Ahead of Hurricane Harvey, officials send Texans mixed messages on evacuations
In the hours before Hurricane Harvey hits Texas, some local leaders told residents to flee their homes, while others urged them to stay in place and wait out the storm.
In Harvey's Wake
The devastation was swift, and the recovery is far from over. Sign up for our ongoing coverage of Hurricane Harvey's aftermath. You can help by sharing your story here or sending a tip to firstname.lastname@example.org.More in this series
CORPUS CHRISTI — Hurricane Harvey will reach Texas land overnight, but that is likely to be just the beginning of the powerful storm’s wrath.
Some southern Texans were told to stay in place. Others were ordered to evacuate.

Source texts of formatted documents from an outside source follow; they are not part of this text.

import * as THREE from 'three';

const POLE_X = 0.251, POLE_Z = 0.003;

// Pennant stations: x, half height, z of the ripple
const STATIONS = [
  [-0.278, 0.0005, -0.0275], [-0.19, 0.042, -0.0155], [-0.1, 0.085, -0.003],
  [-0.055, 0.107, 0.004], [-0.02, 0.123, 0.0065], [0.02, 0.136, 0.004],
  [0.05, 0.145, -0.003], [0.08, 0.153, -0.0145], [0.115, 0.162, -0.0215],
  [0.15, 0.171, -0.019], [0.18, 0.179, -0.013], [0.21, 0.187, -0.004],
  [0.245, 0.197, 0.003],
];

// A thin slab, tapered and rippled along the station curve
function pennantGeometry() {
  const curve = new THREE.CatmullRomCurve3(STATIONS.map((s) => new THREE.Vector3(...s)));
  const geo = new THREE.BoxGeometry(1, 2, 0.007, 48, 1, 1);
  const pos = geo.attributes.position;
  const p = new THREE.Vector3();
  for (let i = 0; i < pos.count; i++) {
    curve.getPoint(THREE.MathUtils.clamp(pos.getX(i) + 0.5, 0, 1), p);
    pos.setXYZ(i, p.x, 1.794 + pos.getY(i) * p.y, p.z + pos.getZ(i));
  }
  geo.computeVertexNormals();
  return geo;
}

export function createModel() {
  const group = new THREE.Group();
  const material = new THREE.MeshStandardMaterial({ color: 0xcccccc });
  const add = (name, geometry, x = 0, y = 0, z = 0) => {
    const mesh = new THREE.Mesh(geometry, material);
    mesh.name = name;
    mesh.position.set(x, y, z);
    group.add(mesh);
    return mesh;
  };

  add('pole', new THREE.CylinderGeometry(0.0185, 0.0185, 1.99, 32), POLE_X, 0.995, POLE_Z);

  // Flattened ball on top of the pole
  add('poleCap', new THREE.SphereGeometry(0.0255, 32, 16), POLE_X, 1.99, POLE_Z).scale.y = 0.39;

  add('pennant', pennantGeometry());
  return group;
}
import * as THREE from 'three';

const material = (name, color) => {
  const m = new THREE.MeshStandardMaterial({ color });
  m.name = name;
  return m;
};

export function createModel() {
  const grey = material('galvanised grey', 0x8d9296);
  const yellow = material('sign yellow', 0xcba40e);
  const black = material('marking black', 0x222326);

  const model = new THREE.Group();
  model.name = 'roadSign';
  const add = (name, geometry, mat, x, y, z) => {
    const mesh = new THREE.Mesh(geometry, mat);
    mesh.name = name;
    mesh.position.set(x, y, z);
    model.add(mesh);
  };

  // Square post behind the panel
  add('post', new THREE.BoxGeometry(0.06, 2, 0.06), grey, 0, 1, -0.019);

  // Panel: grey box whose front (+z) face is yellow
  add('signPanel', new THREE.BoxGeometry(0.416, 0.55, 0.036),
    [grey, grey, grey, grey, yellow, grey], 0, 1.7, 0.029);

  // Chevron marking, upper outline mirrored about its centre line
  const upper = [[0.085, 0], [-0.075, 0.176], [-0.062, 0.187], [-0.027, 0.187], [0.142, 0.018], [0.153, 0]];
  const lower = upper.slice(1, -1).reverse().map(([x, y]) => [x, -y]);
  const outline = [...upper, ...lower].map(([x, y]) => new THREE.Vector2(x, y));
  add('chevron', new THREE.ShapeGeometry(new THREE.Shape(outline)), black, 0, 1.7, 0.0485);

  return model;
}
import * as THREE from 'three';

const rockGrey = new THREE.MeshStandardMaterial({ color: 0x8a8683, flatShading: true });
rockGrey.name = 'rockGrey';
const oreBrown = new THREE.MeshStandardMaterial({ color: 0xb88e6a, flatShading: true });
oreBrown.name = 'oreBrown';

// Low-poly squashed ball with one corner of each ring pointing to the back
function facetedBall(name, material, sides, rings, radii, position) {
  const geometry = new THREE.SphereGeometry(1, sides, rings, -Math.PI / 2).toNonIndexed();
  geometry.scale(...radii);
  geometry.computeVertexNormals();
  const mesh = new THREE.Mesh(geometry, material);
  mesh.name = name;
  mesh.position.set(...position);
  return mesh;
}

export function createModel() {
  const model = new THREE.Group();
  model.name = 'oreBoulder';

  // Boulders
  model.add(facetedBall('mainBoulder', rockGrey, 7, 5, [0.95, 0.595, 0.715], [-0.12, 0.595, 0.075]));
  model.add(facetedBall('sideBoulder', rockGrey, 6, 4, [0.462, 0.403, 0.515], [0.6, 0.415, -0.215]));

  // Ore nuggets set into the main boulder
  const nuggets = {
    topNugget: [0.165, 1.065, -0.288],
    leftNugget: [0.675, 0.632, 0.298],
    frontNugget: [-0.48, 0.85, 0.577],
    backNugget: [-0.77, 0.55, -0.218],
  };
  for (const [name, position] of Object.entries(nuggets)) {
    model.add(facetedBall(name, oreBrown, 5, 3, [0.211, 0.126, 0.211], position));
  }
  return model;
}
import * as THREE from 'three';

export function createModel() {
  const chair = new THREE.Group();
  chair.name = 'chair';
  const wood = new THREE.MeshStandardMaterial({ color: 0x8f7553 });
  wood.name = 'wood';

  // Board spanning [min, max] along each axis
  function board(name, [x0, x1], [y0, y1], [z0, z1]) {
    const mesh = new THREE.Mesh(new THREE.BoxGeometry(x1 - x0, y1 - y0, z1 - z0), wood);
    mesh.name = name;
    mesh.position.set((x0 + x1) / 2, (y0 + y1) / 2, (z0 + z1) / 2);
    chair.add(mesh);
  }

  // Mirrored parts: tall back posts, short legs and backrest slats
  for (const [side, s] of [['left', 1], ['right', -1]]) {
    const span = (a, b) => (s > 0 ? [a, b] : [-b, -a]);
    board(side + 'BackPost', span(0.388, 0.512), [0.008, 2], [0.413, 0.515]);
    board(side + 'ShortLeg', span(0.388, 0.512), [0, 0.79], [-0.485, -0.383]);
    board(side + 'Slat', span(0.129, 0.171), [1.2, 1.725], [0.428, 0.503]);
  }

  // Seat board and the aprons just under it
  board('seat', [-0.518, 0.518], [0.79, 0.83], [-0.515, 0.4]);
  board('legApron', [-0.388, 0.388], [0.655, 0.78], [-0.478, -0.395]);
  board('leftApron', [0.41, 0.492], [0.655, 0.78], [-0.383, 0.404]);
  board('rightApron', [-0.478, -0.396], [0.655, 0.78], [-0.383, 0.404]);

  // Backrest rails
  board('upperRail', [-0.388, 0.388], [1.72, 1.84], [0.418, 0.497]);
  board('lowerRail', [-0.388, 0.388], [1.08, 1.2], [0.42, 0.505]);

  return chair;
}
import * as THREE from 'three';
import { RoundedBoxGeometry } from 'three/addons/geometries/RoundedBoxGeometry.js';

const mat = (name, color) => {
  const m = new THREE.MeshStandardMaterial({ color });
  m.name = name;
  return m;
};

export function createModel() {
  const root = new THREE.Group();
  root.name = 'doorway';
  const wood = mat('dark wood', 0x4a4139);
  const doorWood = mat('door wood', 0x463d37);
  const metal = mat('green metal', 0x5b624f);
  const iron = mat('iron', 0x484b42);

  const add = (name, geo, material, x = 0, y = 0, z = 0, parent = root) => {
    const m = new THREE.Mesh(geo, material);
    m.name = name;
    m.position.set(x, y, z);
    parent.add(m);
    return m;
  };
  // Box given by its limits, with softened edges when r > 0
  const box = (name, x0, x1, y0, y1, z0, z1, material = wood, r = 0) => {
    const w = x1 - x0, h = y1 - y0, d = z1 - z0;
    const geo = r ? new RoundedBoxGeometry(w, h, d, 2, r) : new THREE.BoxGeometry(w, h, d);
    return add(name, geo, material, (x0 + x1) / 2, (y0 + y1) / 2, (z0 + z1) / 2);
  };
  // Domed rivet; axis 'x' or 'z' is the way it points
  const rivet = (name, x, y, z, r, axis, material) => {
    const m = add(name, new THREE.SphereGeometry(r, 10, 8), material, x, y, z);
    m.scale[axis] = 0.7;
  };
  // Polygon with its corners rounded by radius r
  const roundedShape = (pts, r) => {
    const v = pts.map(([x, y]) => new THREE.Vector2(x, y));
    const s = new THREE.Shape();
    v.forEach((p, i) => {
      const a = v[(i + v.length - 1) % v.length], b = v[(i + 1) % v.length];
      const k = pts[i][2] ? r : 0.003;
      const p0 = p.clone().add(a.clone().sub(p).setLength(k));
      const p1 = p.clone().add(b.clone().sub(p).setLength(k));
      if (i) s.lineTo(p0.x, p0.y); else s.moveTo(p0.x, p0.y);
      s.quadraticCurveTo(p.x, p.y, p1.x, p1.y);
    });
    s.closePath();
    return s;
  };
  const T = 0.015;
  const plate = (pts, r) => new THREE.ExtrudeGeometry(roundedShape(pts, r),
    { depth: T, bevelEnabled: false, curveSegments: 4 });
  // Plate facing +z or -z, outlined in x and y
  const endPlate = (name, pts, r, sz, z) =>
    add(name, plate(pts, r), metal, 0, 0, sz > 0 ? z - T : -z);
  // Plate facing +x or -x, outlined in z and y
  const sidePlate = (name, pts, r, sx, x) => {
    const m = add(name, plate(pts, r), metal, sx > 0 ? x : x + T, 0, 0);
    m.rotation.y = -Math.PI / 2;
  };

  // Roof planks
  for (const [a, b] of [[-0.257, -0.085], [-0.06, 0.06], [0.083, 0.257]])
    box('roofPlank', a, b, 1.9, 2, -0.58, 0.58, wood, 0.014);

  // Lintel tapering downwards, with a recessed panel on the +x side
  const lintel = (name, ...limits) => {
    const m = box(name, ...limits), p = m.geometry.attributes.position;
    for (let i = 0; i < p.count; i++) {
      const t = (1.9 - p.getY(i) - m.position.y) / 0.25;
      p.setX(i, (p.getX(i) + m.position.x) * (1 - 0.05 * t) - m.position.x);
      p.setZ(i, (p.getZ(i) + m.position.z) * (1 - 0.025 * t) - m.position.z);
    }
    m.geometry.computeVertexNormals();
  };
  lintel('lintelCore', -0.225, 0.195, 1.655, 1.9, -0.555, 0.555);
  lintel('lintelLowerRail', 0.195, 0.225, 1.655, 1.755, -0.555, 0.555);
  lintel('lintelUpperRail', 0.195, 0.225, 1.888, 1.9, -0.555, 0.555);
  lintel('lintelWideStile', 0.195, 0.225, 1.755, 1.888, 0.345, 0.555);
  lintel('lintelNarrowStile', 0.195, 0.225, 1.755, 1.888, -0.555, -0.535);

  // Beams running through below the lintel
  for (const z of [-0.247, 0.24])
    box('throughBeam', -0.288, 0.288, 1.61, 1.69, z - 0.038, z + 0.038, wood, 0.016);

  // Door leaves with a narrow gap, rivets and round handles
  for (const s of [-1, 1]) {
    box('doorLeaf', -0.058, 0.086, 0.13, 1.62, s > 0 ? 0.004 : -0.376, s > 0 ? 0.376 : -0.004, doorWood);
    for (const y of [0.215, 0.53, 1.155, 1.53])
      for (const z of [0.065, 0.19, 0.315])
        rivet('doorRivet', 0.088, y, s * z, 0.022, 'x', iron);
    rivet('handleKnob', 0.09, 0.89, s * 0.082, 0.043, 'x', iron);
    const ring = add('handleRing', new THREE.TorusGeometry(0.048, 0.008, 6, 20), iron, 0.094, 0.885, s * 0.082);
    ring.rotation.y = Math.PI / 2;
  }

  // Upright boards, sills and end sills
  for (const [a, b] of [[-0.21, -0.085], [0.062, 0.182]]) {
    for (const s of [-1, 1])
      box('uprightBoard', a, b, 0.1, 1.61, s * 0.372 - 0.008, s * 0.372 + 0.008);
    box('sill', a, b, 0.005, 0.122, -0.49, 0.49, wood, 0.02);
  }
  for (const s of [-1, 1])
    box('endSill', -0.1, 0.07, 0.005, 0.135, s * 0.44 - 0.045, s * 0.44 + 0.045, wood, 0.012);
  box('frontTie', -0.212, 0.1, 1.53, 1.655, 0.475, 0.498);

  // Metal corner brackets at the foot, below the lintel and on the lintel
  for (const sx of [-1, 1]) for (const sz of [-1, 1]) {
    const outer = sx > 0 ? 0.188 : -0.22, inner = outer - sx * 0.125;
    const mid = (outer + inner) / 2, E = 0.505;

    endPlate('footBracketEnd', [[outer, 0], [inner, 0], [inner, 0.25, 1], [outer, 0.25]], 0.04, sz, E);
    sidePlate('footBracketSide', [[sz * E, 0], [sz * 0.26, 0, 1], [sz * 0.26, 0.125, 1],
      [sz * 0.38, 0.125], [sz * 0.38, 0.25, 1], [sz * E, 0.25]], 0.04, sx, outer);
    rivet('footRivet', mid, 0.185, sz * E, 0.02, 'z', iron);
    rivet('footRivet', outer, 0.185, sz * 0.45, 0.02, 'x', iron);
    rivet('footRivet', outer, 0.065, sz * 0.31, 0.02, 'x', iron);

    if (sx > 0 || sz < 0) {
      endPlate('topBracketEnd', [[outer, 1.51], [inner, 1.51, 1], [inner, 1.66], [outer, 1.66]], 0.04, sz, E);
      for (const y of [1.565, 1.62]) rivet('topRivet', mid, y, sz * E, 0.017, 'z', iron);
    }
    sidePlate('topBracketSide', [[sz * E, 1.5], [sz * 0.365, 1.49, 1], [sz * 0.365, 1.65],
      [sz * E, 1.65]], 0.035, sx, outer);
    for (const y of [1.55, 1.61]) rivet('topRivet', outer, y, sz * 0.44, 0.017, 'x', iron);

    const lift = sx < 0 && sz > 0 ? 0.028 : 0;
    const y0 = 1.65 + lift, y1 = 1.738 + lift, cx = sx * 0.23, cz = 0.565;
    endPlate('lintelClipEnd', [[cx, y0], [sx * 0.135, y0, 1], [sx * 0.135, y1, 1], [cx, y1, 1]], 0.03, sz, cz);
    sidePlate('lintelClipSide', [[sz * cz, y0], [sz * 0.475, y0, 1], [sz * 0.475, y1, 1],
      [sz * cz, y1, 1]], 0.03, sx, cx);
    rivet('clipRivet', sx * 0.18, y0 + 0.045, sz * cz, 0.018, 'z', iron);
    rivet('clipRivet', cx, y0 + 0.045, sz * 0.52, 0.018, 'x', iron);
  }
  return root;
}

All were warned to prepare for catastrophic flooding and power outages that could last up to seven days.
As winds whipped the nearby beach in this coastal city Friday morning, Kevin Murphy and two friends were virtually alone on the city streets as they boarded up the salon he owns.
“It floods downtown easily,” Gary Acuna said after he used a power drill to screw in boards over the windows of Tease Salon.
Nueces County officials soon after told residents that they’d missed their window to leave and warned them to stay indoors and wait out the storm. Because Harvey is expected to linger over southern Texas, wind and rain are expected to wreak havoc for days.
“This storm is not going to play out over night,” Nueces County Judge Loyd Neal said at a Friday afternoon news conference.
He said people could be without power for days.
“Fry those weiners today and eat them for three days,” he said.
Residents in Corpus Christi and the rest of Nueces County were not given mandatory evacuation orders, though those living in low-lying areas were encouraged to leave. But people living in several cities and counties farther east along the coast had already been ordered to leave by Friday evening. That included a large swath of the state where Harvey is expected to reach land. Because so many Texans in the mid-coastal region were expected to be fleeing the storm, officials on the eastern coast urged their residents to remain in place to prevent nightmarish logjams on state highways.
Houston Mayor Sylvester Turner told people living in the state’s largest city not to leave, citing “chaotic” traffic from the 2005 evacuations ahead of Hurricane Rita.
“Please think twice before trying to leave Houston en masse,” Turner said through Twitter Friday afternoon. “No evacuation orders have been issued.”
His city is among those expected to be inundated with rain for days. Houston is already infamous for being home to deadly floods in recent years and is not prepared for a major hurricane, The Texas Tribune and ProPublica reported last year.
Turner’s advice contradicted that of Gov. Greg Abbott.
Asked at a news conference in Austin if he could put pressure on local leaders to encourage more evacuations, the governor said: "I can be suggestive of what I would do, and that is, if I were living in the Houston region, as I once did, I would decide to head to areas north of there."
Still, Abbott stressed that whether to call for mandatory evacuations was a decision best left to local leaders, who he said can make better judgments for their areas.
"I would urge everybody who has the possibility to consider evacuating as soon as possible," the governor said.
The governor briefed reporters after a statewide emergency preparedness call with Texas officials. The state has 41,000 shelter beds available for evacuees and more than 200 buses available to transport Texans out of coastal areas such as Corpus Christi, where storm surge and flooding are expected to pose the greatest risks. Texas state parks are also available for evacuees to stay at no cost.
"We are going to be dealing with immense, really record-setting flooding," Abbott said.
Corpus Christi Mayor Joe McComb defended the decision to stop short of making the evacuation order in his city mandatory. At a news conference, McComb said officials had a lot of discussion about the matter. He said he was “just the messenger,” then immediately conceded that the decision was up to him and Neal, the county judge. He said the decision was made “based on the information we were given.”
“And I think time will prove us right,” he said. “I hope it does.”
Murphy, the salon owner, said he plans to wait out the storm this weekend with the friends who helped him board up his business earlier in the day. They have plenty of food and a power generator.
“Very little water, but we got plenty of alcohol,” Murphy’s friend Acuna said.
But, of course, there is some anxiety about what the next several days will bring.
“Maybe a little,” Murphy said with a sheepish smile from the passenger seat of a pickup truck outside his salon.
Quality journalism doesn't come free
Perhaps it goes without saying — but producing quality journalism isn't cheap. At a time when newsroom resources and revenue across the country are declining, The Texas Tribune remains committed to sustaining our mission: creating a more engaged and informed Texas with every story we cover, every event we convene and every newsletter we send. As a nonprofit newsroom, we rely on members to help keep our stories free and our events open to the public. Do you value our journalism? Show us with your support.Yes, I'll donate today